Surely things couldn’t be all that bad if the greatest general of all time felt secure enough to release a whole corps for detached service. Maybe there was still a chance that no one had considered and that any day now Josh and his colleagues would receive their orders to retake Atlanta. As the days wore on, though, that possibility grew dimmer and dimmer, as it seemed that General Hood was just as inept at stopping the Northern invaders as Bragg and Johnston before him. At least under Johnston they weren’t always on the attack.
All in all, though, Josh had little to complain about. He was among the luckier of the soldiers. At least he had shoes, which his father had sent to him in a package some months before, while Josh’s unit was still stationed at Chattanooga. In this there had been a fortunate bit of providence as well, for the package arrived just as his unit was preparing for their move into Georgia. Had it taken a day or so longer for the package to make it, Josh may never have received it, so he was fortunate for that. The food supply had always been a worry, though, but many who had evacuated Atlanta brought supplies with them and some were even willing to share with the troops, so every now and again, a soldier might enjoy some fatback or a little bacon with his cornmeal and this was always welcome.
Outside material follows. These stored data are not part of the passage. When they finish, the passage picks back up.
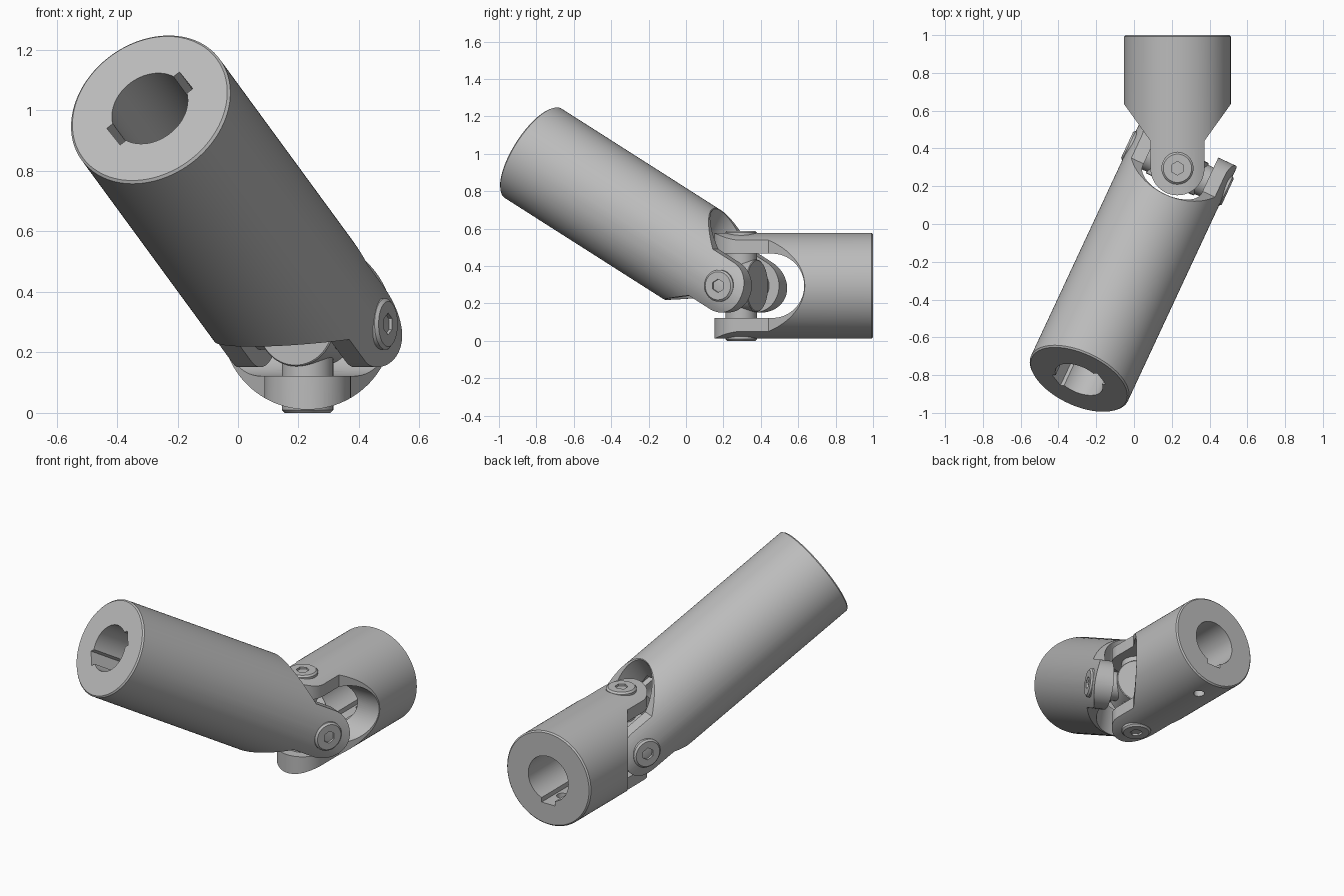
import bpy, bmesh, math
from math import sin, cos, pi, radians
from mathutils import Matrix, Vector

if "Cube" in bpy.data.objects:
    bpy.data.objects.remove(bpy.data.objects["Cube"], do_unlink=True)

steel = bpy.data.materials.new("grey_steel")
steel.use_nodes = True
GREY = (0.5, 0.5, 0.5, 1)
steel.diffuse_color = GREY
steel.node_tree.nodes["Principled BSDF"].inputs["Base Color"].default_value = GREY

RADIUS, BORE, EAR, GAP = 0.283, 0.135, 0.143, 0.172
PIVOT = Vector((0.23, 0.295, 0.294))
ROT_Y = Matrix.Rotation(-pi / 2, 4, 'X')      # turns the z axis onto +y


def to_object(name, bm):
    bmesh.ops.recalc_face_normals(bm, faces=bm.faces)
    mesh = bpy.data.meshes.new(name)
    bm.to_mesh(mesh)
    bm.free()
    mesh.materials.append(steel)
    obj = bpy.data.objects.new(name, mesh)
    bpy.context.collection.objects.link(obj)
    return obj


def rod(name, radius, low, high, sides=96, chamfer=0.0, matrix=Matrix()):
    """Cylinder along z from low to high with optional chamfered ends."""
    bm = bmesh.new()
    bmesh.ops.create_cone(bm, cap_ends=True, segments=sides, radius1=radius,
                          radius2=radius, depth=high - low,
                          matrix=Matrix.Translation((0, 0, (low + high) / 2)))
    if chamfer:
        rims = [e for e in bm.edges if abs(e.verts[0].co.z - e.verts[1].co.z) < 1e-5]
        bmesh.ops.bevel(bm, geom=rims, offset=chamfer, segments=1, affect='EDGES')
    bm.transform(matrix)
    return to_object(name, bm)


def prism(name, points, direction):
    """Closed outline extruded both ways along a direction."""
    bm = bmesh.new()
    d = Vector(direction)
    face = bm.faces.new([bm.verts.new(Vector(p) - d) for p in points])
    new = bmesh.ops.extrude_face_region(bm, geom=[face])["geom"]
    bmesh.ops.translate(bm, vec=d * 2,
                        verts=[v for v in new if isinstance(v, bmesh.types.BMVert)])
    return to_object(name, bm)


def box(name, size, centre, matrix=Matrix()):
    bm = bmesh.new()
    bmesh.ops.create_cube(bm, size=1, matrix=Matrix.Diagonal((*size, 1)))
    bm.transform(matrix @ Matrix.Translation(centre))
    return to_object(name, bm)


def combine(obj, tools):
    """Apply boolean tools, then discard them."""
    for tool, operation in tools:
        tool.hide_render = True
        mod = obj.modifiers.new("cut", 'BOOLEAN')
        mod.object, mod.operation, mod.solver = tool, operation, 'EXACT'
    bpy.context.view_layer.update()
    graph = bpy.context.evaluated_depsgraph_get()
    mesh = bpy.data.meshes.new_from_object(obj.evaluated_get(graph))
    obj.modifiers.clear()
    obj.data = mesh
    for tool, _ in tools:
        bpy.data.objects.remove(tool, do_unlink=True)


def place(obj, matrix):
    obj.matrix_world = matrix
    bpy.ops.object.select_all(action='DESELECT')
    obj.select_set(True)
    bpy.context.view_layer.objects.active = obj
    bpy.ops.object.shade_smooth_by_angle(angle=radians(30))


def yoke(name, length, extra_cutters, matrix):
    """Tube along +y whose forked end straddles the pivot, pin along z."""
    body = rod(name, RADIUS, -0.2, length, 128, 0.008, ROT_Y)
    # Ear outline: round tip, straight cheeks, taper to full width
    tip = [(EAR * cos(a), EAR * sin(a), 0)
           for a in (pi + pi * i / 32 for i in range(33))]
    side = [(EAR, 0.145), (0.29, 0.35), (0.4, 0.36), (0.4, length + 0.1)]
    outline = (tip + [(x, y, 0) for x, y in side]
               + [(-x, y, 0) for x, y in reversed(side)])
    # Slot between the ears with a round bottom
    arc = [(0, 0.165 + GAP * cos(a), GAP * sin(a))
           for a in (-pi / 2 + pi * i / 40 for i in range(41))]
    slot = [(0, -0.5, -GAP)] + arc + [(0, -0.5, GAP)]
    tools = [(prism("outline", outline, (0, 0, 0.5)), 'INTERSECT'),
             (prism("slot", slot, (0.5, 0, 0)), 'DIFFERENCE'),
             (rod("bore", BORE, 0.1, length + 0.1, 64, 0, ROT_Y), 'DIFFERENCE')]
    tools += [(c, 'DIFFERENCE') for c in extra_cutters]
    combine(body, tools)
    place(body, matrix)


# Joint frames: back yoke straight, front yoke yawed then pitched up
yaw, pitch = radians(25), radians(30)
back_frame = Matrix.Translation(PIVOT)
axis = Vector((-sin(yaw) * cos(pitch), -cos(yaw) * cos(pitch), sin(pitch)))
pin_axis = Vector((cos(yaw), -sin(yaw), 0))
front_frame = Matrix.Translation(PIVOT) @ Matrix(
    (axis.cross(pin_axis), axis, pin_axis)).transposed().to_4x4()

# Back yoke: one keyway below the bore and a set screw hole through it
yoke("back_yoke", 1 - PIVOT.y,
     [box("keyway", (0.09, 1, 0.155), (0, 0.6, -0.0775)),
      rod("screw_hole", 0.032, -0.4, -0.08, 32, 0, Matrix.Translation((0, 0.57, 0)))],
     back_frame)

# Front yoke: two opposite keyways on a diagonal
yoke("front_yoke", 1.425,
     [box("keyway", (0.09, 1.4, 0.304), (0, 0.8, 0), Matrix.Rotation(pi / 4, 4, 'Y'))],
     front_frame)

# Hub, its flat ends square to both pins
hub = rod("hub", 0.14, -0.095, 0.095, 64, 0.004, ROT_Y)
place(hub, Matrix.Translation(PIVOT) @ Matrix.Rotation(-yaw, 4, 'Z'))

# Crossed pins with a hexagonal socket in each end
for name, frame in (("back_pin", back_frame), ("front_pin", front_frame)):
    pin = rod(name, 0.085, -PIVOT.z, PIVOT.z, 48, 0.01)
    combine(pin, [(rod("socket", 0.036, s * 0.29 - 0.03, s * 0.29 + 0.03, 6), 'DIFFERENCE')
                  for s in (-1, 1)])
    place(pin, frame)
Josh had not taken stock of himself very often while in combat, but he knew that he, like those around him, had lost a lot of weight since first signing on. All they did was march and fight, so he wasn’t surprised by this fact, but still there were surprises. A few months earlier, Josh ran into an old compatriot of his from Wilkes County and the fellow hadn’t even recognized Josh at first. In fact, Josh barely recognized the friend until he heard the man’s name. Much had changed and Josh frequently wondered if, when it was all over and he could return home, if there would even be a home for him to return to.
Then one evening, while he was on picket duty, a noticeable wail went up among the crowd of townsfolk and Josh rushed over to see what was happening. Through the darkness, the scene was unmistakable, flames were rising from the direction of Atlanta. It wasn’t a small fire, though, it was huge, the entire town it seemed.
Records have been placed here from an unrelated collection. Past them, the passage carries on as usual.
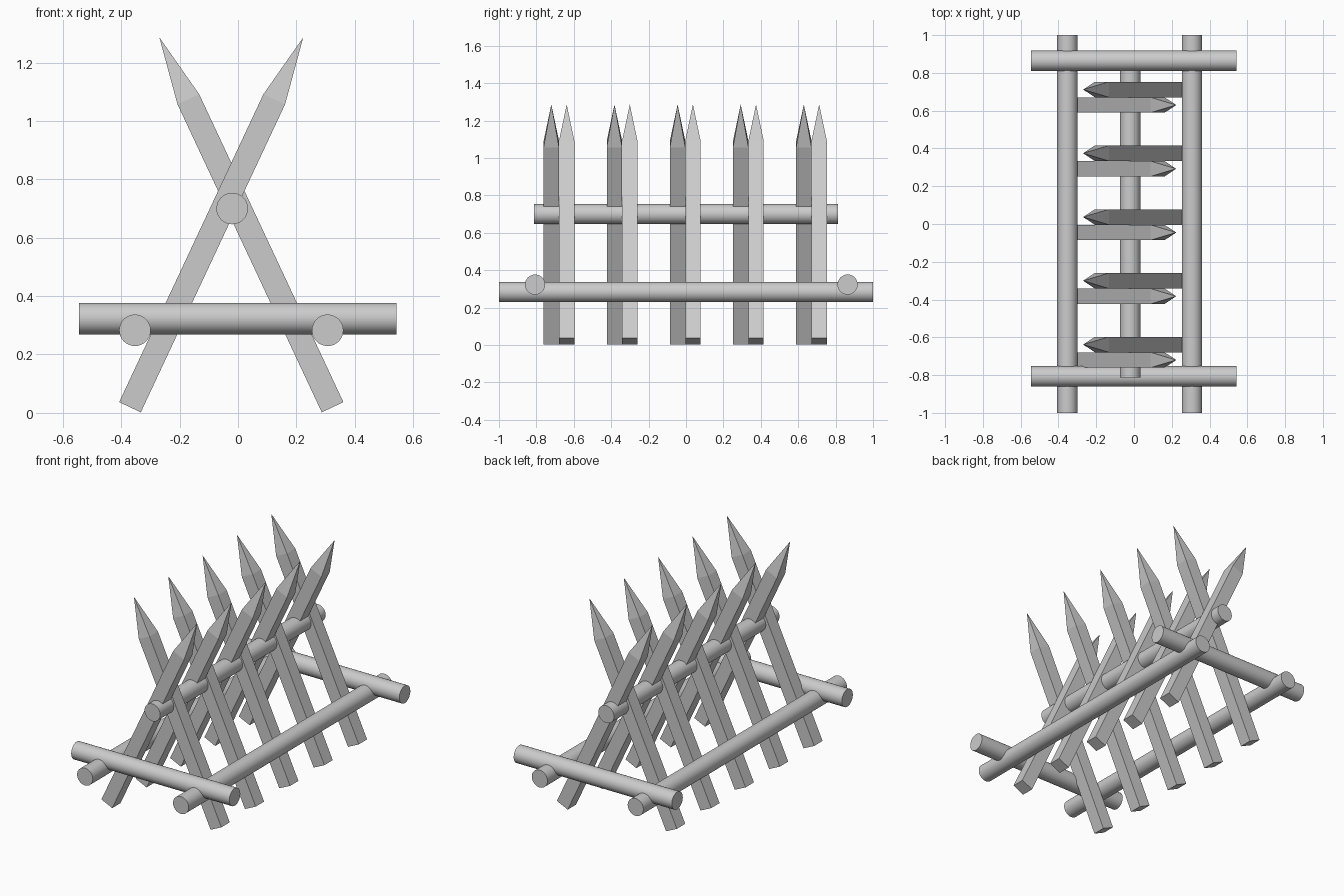
import bpy, bmesh, math
from mathutils import Vector, Matrix

cube = bpy.data.objects.get("Cube")
if cube:
    bpy.data.objects.remove(cube, do_unlink=True)

# Single grey colour
GREY = (0.6, 0.6, 0.6, 1.0)
grey = bpy.data.materials.new("plain grey")
grey.use_nodes = True
grey.diffuse_color = GREY
grey.node_tree.nodes["Principled BSDF"].inputs["Base Color"].default_value = GREY

LOG_RADIUS = 0.054
STAKE_WIDTH = 0.082
SHAFT, POINT = 1.165, 0.234
LEAN = math.radians(25.1)
MID_X = -0.023


def log(name, start, end):
    """Round pole running between two points."""
    a, b = Vector(start), Vector(end)
    bpy.ops.mesh.primitive_cylinder_add(vertices=32, radius=LOG_RADIUS,
                                        depth=(b - a).length, location=(a + b) / 2)
    ob = bpy.context.object
    ob.rotation_euler = (b - a).to_track_quat('Z', 'Y').to_euler()
    ob.name = name
    ob.data.materials.append(grey)
    bpy.ops.object.shade_smooth_by_angle(angle=math.radians(40))


def stake_mesh():
    """Square shaft standing on its origin, sharpened to a pyramid point."""
    bm = bmesh.new()
    bmesh.ops.create_cube(bm, size=1, matrix=Matrix.Translation((0, 0, SHAFT / 2))
                          @ Matrix.Diagonal((STAKE_WIDTH, STAKE_WIDTH, SHAFT, 1)))
    top = max(bm.faces, key=lambda f: f.calc_center_median().z)
    tip = bmesh.ops.poke(bm, faces=[top])["verts"][0]
    tip.co.z += POINT
    mesh = bpy.data.meshes.new("sharpened_stake")
    bm.to_mesh(mesh)
    bm.free()
    mesh.materials.append(grey)
    return mesh


# Five pairs of crossed stakes
mesh = stake_mesh()
foot_z = STAKE_WIDTH / 2 * math.sin(LEAN) + 0.002
for i in range(5):
    pair_y = -0.679 + 0.3375 * i
    for label, side in (("right", -1), ("left", 1)):
        ob = bpy.data.objects.new(f"{label}_foot_stake_{i + 1}", mesh)
        ob.location = (MID_X + side * 0.347, pair_y + side * STAKE_WIDTH / 2, foot_z)
        ob.rotation_euler.y = -side * LEAN
        bpy.context.collection.objects.link(ob)

# Ridge pole through the crossings
log("ridge_pole", (-0.02, -0.813, 0.70), (-0.02, 0.813, 0.70))

# Long side rails
for label, side in (("right", -1), ("left", 1)):
    x = MID_X + side * 0.33
    log(f"{label}_rail", (x, -1, 0.283), (x, 1, 0.283))

# Cross beams resting over the rails
for label, y in (("front", -0.807), ("back", 0.864)):
    log(f"{label}_cross_beam", (-0.545, y, 0.323), (0.543, y, 0.323))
It took a moment for Josh to comprehend exactly what it meant but it came to him in a rush of emotion: Sherman was leaving and had set the whole town on fire. Logically, Josh reasoned, his unit would soon receive orders telling them to move out as well. The only question was whether they’d try to stop Sherman’s advance or whether they’d flank him and attempt to disrupt his supply line.
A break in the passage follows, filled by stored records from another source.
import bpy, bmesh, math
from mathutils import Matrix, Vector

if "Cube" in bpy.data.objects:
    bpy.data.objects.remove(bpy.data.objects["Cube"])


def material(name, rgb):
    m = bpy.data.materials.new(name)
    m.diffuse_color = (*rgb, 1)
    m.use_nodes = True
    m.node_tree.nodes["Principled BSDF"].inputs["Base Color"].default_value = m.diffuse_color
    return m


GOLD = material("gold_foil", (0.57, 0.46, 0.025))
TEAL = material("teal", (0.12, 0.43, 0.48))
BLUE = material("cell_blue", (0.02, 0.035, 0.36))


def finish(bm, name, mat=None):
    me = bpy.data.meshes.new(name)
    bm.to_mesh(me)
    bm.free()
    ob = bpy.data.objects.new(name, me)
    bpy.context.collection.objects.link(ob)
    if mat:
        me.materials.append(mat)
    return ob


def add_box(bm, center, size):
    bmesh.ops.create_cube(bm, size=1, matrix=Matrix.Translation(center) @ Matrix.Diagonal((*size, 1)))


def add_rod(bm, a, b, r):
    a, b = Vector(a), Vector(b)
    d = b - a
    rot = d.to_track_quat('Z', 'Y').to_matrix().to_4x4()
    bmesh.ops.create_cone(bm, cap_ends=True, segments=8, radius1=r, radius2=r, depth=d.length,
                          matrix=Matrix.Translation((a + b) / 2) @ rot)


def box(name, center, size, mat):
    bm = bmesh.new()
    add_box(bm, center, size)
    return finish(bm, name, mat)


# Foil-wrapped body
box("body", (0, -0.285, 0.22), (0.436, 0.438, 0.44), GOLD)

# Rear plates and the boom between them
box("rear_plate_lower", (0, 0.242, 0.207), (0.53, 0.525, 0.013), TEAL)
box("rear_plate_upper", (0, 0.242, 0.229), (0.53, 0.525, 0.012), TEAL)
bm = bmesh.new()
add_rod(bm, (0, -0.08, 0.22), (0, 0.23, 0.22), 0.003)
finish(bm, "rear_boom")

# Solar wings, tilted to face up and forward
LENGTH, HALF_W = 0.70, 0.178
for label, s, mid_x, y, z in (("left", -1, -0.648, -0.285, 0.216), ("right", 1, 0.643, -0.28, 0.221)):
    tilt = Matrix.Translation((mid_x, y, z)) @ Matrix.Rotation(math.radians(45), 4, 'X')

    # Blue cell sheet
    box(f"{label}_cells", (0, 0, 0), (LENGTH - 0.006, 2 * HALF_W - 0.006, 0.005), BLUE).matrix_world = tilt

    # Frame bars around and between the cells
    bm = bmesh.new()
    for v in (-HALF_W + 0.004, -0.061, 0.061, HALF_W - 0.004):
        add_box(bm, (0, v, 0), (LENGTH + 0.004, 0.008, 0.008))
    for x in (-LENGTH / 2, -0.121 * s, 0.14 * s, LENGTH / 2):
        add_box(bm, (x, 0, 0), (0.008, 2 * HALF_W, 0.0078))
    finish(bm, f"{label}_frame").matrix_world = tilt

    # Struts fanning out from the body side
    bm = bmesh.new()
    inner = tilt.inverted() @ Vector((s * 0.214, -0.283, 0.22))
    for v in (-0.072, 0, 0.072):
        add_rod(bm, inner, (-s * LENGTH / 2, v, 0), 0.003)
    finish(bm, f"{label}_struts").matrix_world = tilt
Now, though, Josh was transfixed by what he saw. All his life he’d heard stories about Atlanta. Some nearby neighbors had lived there when it was still known as Terminus and talked about the bustling center of commerce that was growing in Northwest Georgia. Josh had thought it might be a nice place to visit, maybe even live. After Vicksburg had fallen, Josh had heard it repeated that if Atlanta fell, the Confederacy would soon follow, so now, watching the town the army had worked so hard to save go up in flames, Josh finally knew that there would be no surprise orders, no last minute victory to turn the tide of the war back into Rebel favor. Now, Josh knew, just as everyone knew, that it was only a matter of time.